It was the mission that was destined to fail. Hit by a solar flare, encountering technical glitches and arriving home three years late, the chance of the Hayabusa probe returning any useful information from the Itokowa asteroid were incredibly slim.
Amazingly, however, it was confirmed today that the probe did not just manage to land on an asteroid and take off, the first man-made spacecraft to do so; it also returned unprecedented extraterrestrial samples.
It is hoped the samples will be able to provide answers for some of the great mysteries of our universe such as what materials planets and asteroids are made of, and what elements made the solar system when the planets were born.
The achievement is a huge milestone for the astronomical community and especially the Japanese Aerospace Exploration Agency (JAXA), who had endured an agonising wait while the samples contained in the probe were confirmed to be of another cosmic object.
But it was worth it in the end and Junichiro Kawaguchi, the project manager on the mission, summed up the general feeling: “I don’t know how to describe what has been beyond our dreams, but I’m overwhelmed by emotion.”
The video above shows Hayabusa’s re-entry
The probe was launched on May 9 2003 from the Kagoshima Space Centre. Three weeks later, using its ion engine, the probe began the journey to the Itokawa asteroid. On September 12 2005 the probe arrived 20km away from Itokawa, and touched down on the surface two months later in November 2005. It released a capsule which contained 880,000 autographs from people on Earth.
In December of 2005, however, controllers lost contact with the probe. They finally resumed communication in January 2006, but did not begin productive operations for another year, when the recovery capsule made an attempt at getting a sample from the asteroid. The capsule was designed to fire a ball-bearing into the surface and eject dust into a catcher, but this system failed. It has now transpired that the dust disturbed by the landing of the probe alone was enough for the capsule to return a sample.
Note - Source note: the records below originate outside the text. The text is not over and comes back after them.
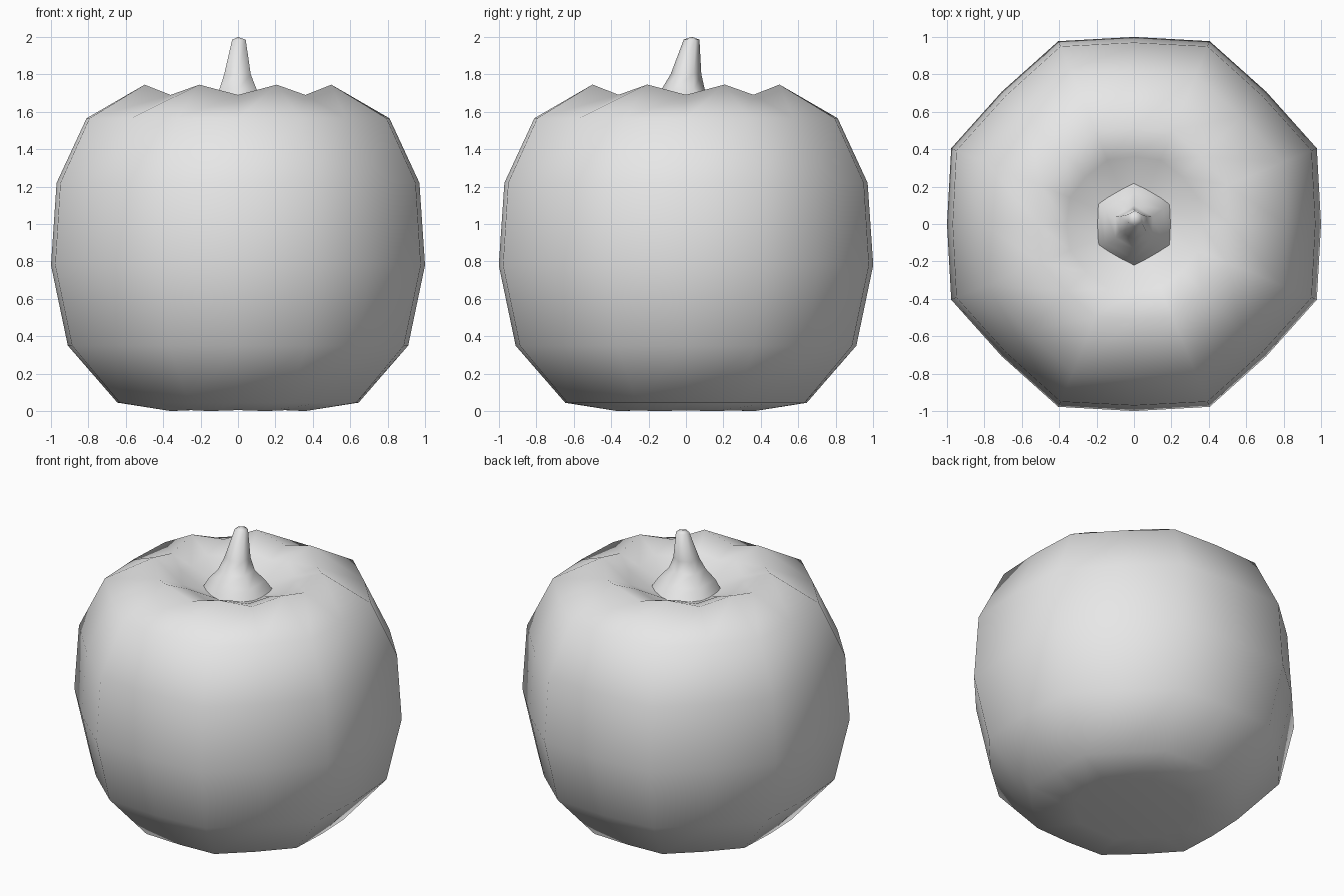
import bpy, bmesh, math
from mathutils import Vector

cube = bpy.data.objects.get("Cube")
if cube:
    bpy.data.objects.remove(cube, do_unlink=True)

COLOR = (0.8, 0.8, 0.8, 1)
grey = bpy.data.materials.new("plain_grey")
grey.use_nodes = True
grey.diffuse_color = COLOR
grey.node_tree.nodes["Principled BSDF"].inputs["Base Color"].default_value = COLOR


def loft(name, rings, bottom=None, top=None):
    """Skin a stack of closed rings, closing the ends with fans to a point."""
    bm = bmesh.new()
    loops = [[bm.verts.new(p) for p in ring] for ring in rings]
    count = len(loops[0])
    for low, high in zip(loops, loops[1:]):
        for i in range(count):
            j = (i + 1) % count
            bm.faces.new((low[i], low[j], high[j], high[i]))
    for loop, point in ((loops[0], bottom), (loops[-1], top)):
        if point:
            tip = bm.verts.new(point)
            for i in range(count):
                bm.faces.new((loop[i], loop[(i + 1) % count], tip))
    bmesh.ops.recalc_face_normals(bm, faces=bm.faces)
    mesh = bpy.data.meshes.new(name)
    bm.to_mesh(mesh)
    bm.free()
    mesh.materials.append(grey)
    mesh.shade_smooth()
    obj = bpy.data.objects.new(name, mesh)
    bpy.context.collection.objects.link(obj)
    return obj


def ring(radii, heights, sides, centre=(0, 0), turn=0.0):
    """Ring whose radius and height alternate between two values."""
    pts = []
    for i in range(sides):
        a = turn + math.tau * i / sides
        r, z = radii[i % 2], heights[i % 2]
        pts.append(Vector((centre[0] + r * math.cos(a), centre[1] + r * math.sin(a), z)))
    return pts


# Body: eight lobes, rows are (groove radius, ridge radius, groove z, ridge z)
body_rows = [
    (0.37, 0.39, 0.005, 0.0),
    (0.645, 0.685, 0.045, 0.045),
    (0.91, 0.96, 0.35, 0.35),
    (1.0, 1.058, 0.78, 0.78),
    (0.97, 1.028, 1.22, 1.22),
    (0.81, 0.86, 1.565, 1.565),
    (0.51, 0.54, 1.69, 1.745),
    (0.36, 0.37, 1.64, 1.67),
    (0.2, 0.2, 1.58, 1.58),
]
loft("fruit_body", [ring((g, r), (gz, rz), 16) for g, r, gz, rz in body_rows],
     bottom=(0, 0, 0.015), top=(0, 0, 1.56))

# Stem: six-sided, flared at the base and leaning back, rows are (radius, z, x, y)
stem_rows = [
    (0.23, 1.57, 0.0, 0.0),
    (0.18, 1.65, 0.0, -0.01),
    (0.115, 1.72, 0.0, -0.015),
    (0.082, 1.8, -0.003, 0.0),
    (0.042, 1.985, 0.005, 0.03),
]
loft("stem", [ring((r, r), (z, z), 6, (x, y), math.pi / 6) for r, z, x, y in stem_rows],
     top=(0.0, 0.03, 2.0))
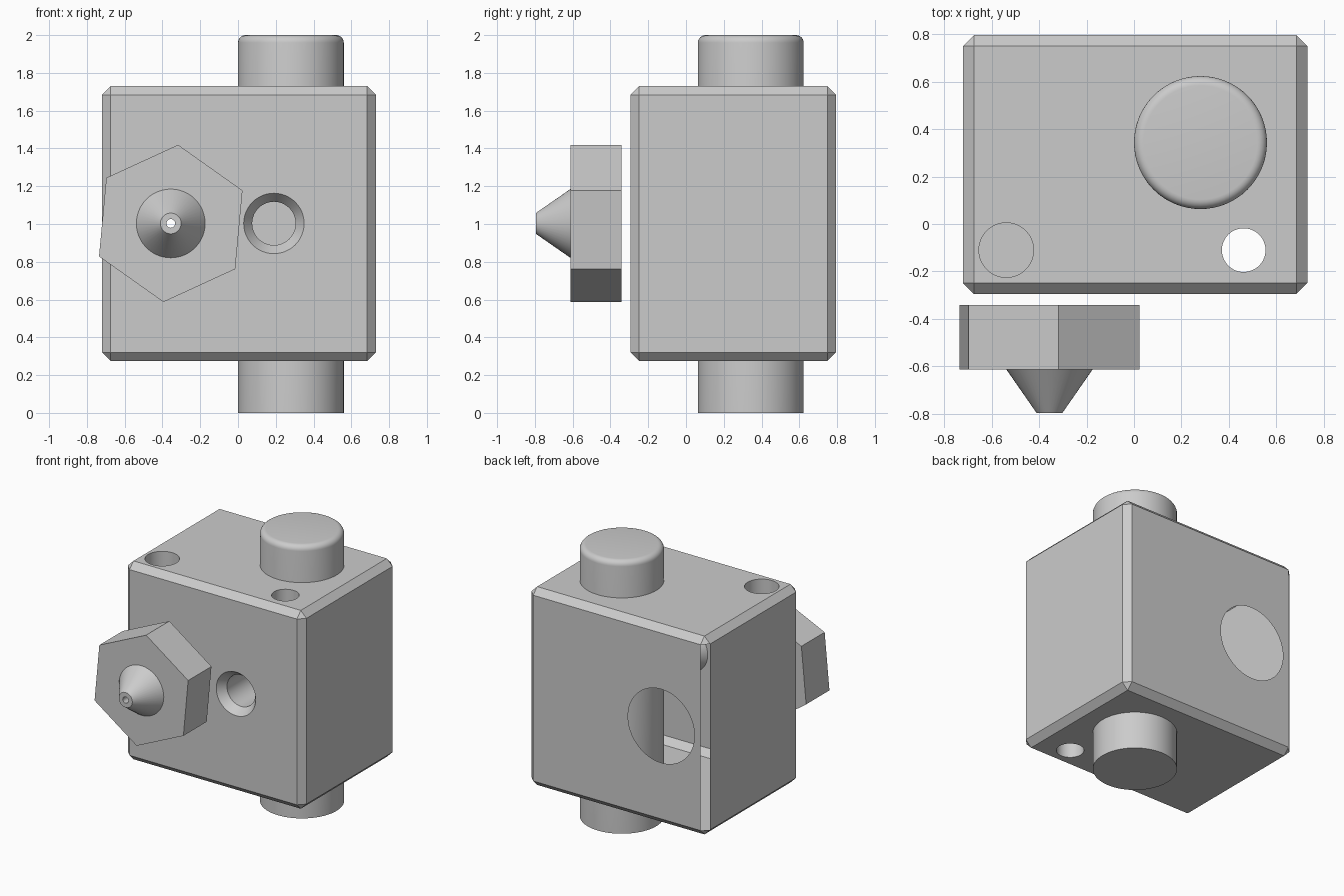
import bpy, bmesh
from math import sin, cos, radians, tau
from mathutils import Vector

cube = bpy.data.objects.get("Cube")
if cube:
    bpy.data.objects.remove(cube, do_unlink=True)

metal = bpy.data.materials.new("grey_metal")
metal.use_nodes = True
GREY = (0.6, 0.6, 0.6, 1)
metal.diffuse_color = GREY
metal.node_tree.nodes["Principled BSDF"].inputs["Base Color"].default_value = GREY


def ring(bm, centre, axis, radius, sides=48, turn=0.0):
    """Closed loop of vertices around the y or z axis."""
    verts = []
    for i in range(sides):
        a = turn + tau * i / sides
        u, v = radius * cos(a), radius * sin(a)
        offset = (u, 0, v) if axis == "y" else (u, v, 0)
        verts.append(bm.verts.new(Vector(centre) + Vector(offset)))
    for a, b in zip(verts, verts[1:] + verts[:1]):
        bm.edges.new((a, b))
    return verts


def loop_edges(loop):
    pairs = zip(loop, loop[1:] + loop[:1])
    return [next(e for e in a.link_edges if b in e.verts) for a, b in pairs]


def bridge(bm, a, b):
    for i in range(len(a)):
        j = (i + 1) % len(a)
        bm.faces.new((a[i], a[j], b[j], b[i]))


def fill(bm, loops, normal):
    """Flat face bounded by the first loop, with the others as holes."""
    edges = [e for loop in loops for e in loop_edges(loop)]
    bmesh.ops.triangle_fill(bm, use_beauty=True, use_dissolve=False,
                            edges=edges, normal=normal)


def finish(bm, name):
    bmesh.ops.recalc_face_normals(bm, faces=bm.faces[:])
    mesh = bpy.data.meshes.new(name)
    bm.to_mesh(mesh)
    bm.free()
    mesh.materials.append(metal)
    obj = bpy.data.objects.new(name, mesh)
    bpy.context.collection.objects.link(obj)
    bpy.ops.object.select_all(action="DESELECT")
    obj.select_set(True)
    bpy.context.view_layer.objects.active = obj
    bpy.ops.object.shade_smooth_by_angle(angle=radians(30))
    return obj


# Heater block: chamfered hollow box
LEFT, RIGHT, FRONT, BACK, BOTTOM, TOP = -0.72, 0.73, -0.295, 0.795, 0.275, 1.73
NOZZLE_X, MID_Z = -0.356, 1.003
bm = bmesh.new()
bmesh.ops.create_cube(bm, size=1)
for v in bm.verts:
    v.co.x = LEFT if v.co.x < 0 else RIGHT
    v.co.y = FRONT if v.co.y < 0 else BACK
    v.co.z = BOTTOM if v.co.z < 0 else TOP
bmesh.ops.bevel(bm, geom=bm.edges[:], offset=0.046, segments=1,
                profile=0.5, affect="EDGES")
bm.normal_update()

# Open slot along the rear chamfer on the nozzle side
slot = [f for f in bm.faces
        if f.normal.x < -0.5 and f.normal.y > 0.5 and abs(f.normal.z) < 0.1]
bmesh.ops.delete(bm, geom=slot, context="FACES_ONLY")


def open_panel(normal):
    """Remove a flat side and return its border loop."""
    n = Vector(normal)
    face = next(f for f in bm.faces if f.normal.dot(n) > 0.99)
    border = list(face.verts)
    bmesh.ops.delete(bm, geom=[face], context="FACES_ONLY")
    return border


borders = {n: open_panel(n) for n in
           [(0, -1, 0), (0, 1, 0), (0, 0, 1), (0, 0, -1)]}

# Bore openings and countersunk sensor hole
front_bore = ring(bm, (NOZZLE_X, FRONT, MID_Z), "y", 0.27)
back_bore = ring(bm, (NOZZLE_X, BACK, MID_Z), "y", 0.27)
sink = [ring(bm, (0.19, y, MID_Z), "y", r)
        for y, r in [(FRONT, 0.16), (FRONT + 0.06, 0.115), (0.03, 0.115)]]

# Through hole and blind hole in the top
through = [ring(bm, (0.462, -0.11, z), "z", 0.092) for z in (TOP, BOTTOM)]
blind = [ring(bm, (-0.538, -0.11, z), "z", 0.115) for z in (TOP, 1.28)]

fill(bm, [borders[(0, -1, 0)], front_bore, sink[0]], (0, -1, 0))
fill(bm, [borders[(0, 1, 0)], back_bore], (0, 1, 0))
fill(bm, [borders[(0, 0, 1)], through[0], blind[0]], (0, 0, 1))
fill(bm, [borders[(0, 0, -1)], through[1]], (0, 0, -1))
for wall in (sink, through, blind):
    for a, b in zip(wall, wall[1:]):
        bridge(bm, a, b)
bm.faces.new(sink[-1])
bm.faces.new(blind[-1])
finish(bm, "heater_block")

# Heater cartridge: cylinder with a rounded top rim
bm = bmesh.new()
R, ROUND = 0.28, 0.04
profile = [(R, 0.0)]
for i in range(7):
    a = radians(15 * i)
    profile.append((R - ROUND + ROUND * cos(a), 2 - ROUND + ROUND * sin(a)))
rings = [ring(bm, (0.28, 0.343, z), "z", r, 64) for r, z in profile]
for a, b in zip(rings, rings[1:]):
    bridge(bm, a, b)
bm.faces.new(rings[0])
bm.faces.new(rings[-1])
finish(bm, "heater_cartridge")

# Nozzle: hexagonal body, cone tip and fine bore
bm = bmesh.new()
BODY_BACK, BODY_FRONT, TIP = -0.342, -0.612, -0.795


def nozzle_ring(y, radius, sides=48, turn=0.0):
    return ring(bm, (NOZZLE_X, y, MID_Z), "y", radius, sides, turn)


hex_back = nozzle_ring(BODY_BACK, 0.418, 6, radians(84.7))
hex_front = nozzle_ring(BODY_FRONT, 0.418, 6, radians(84.7))
cone_base = nozzle_ring(BODY_FRONT, 0.182)
cone_tip = nozzle_ring(TIP, 0.055)
bore_tip = nozzle_ring(TIP, 0.023)
bore_back = nozzle_ring(BODY_BACK, 0.023)
bridge(bm, hex_back, hex_front)
fill(bm, [hex_front, cone_base], (0, -1, 0))
bridge(bm, cone_base, cone_tip)
bridge(bm, cone_tip, bore_tip)
bridge(bm, bore_tip, bore_back)
fill(bm, [hex_back, bore_back], (0, 1, 0))
finish(bm, "nozzle")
The probe began its journey home in February 2007 and, despite an engine malfunction, the probe re-entered our atmosphere on June 13 2010. Although particles were initially found in the sample container, it was unknown if they were from the Earth or the asteroid. Thankfully, today they were confirmed as being of the asteroid Itokawa.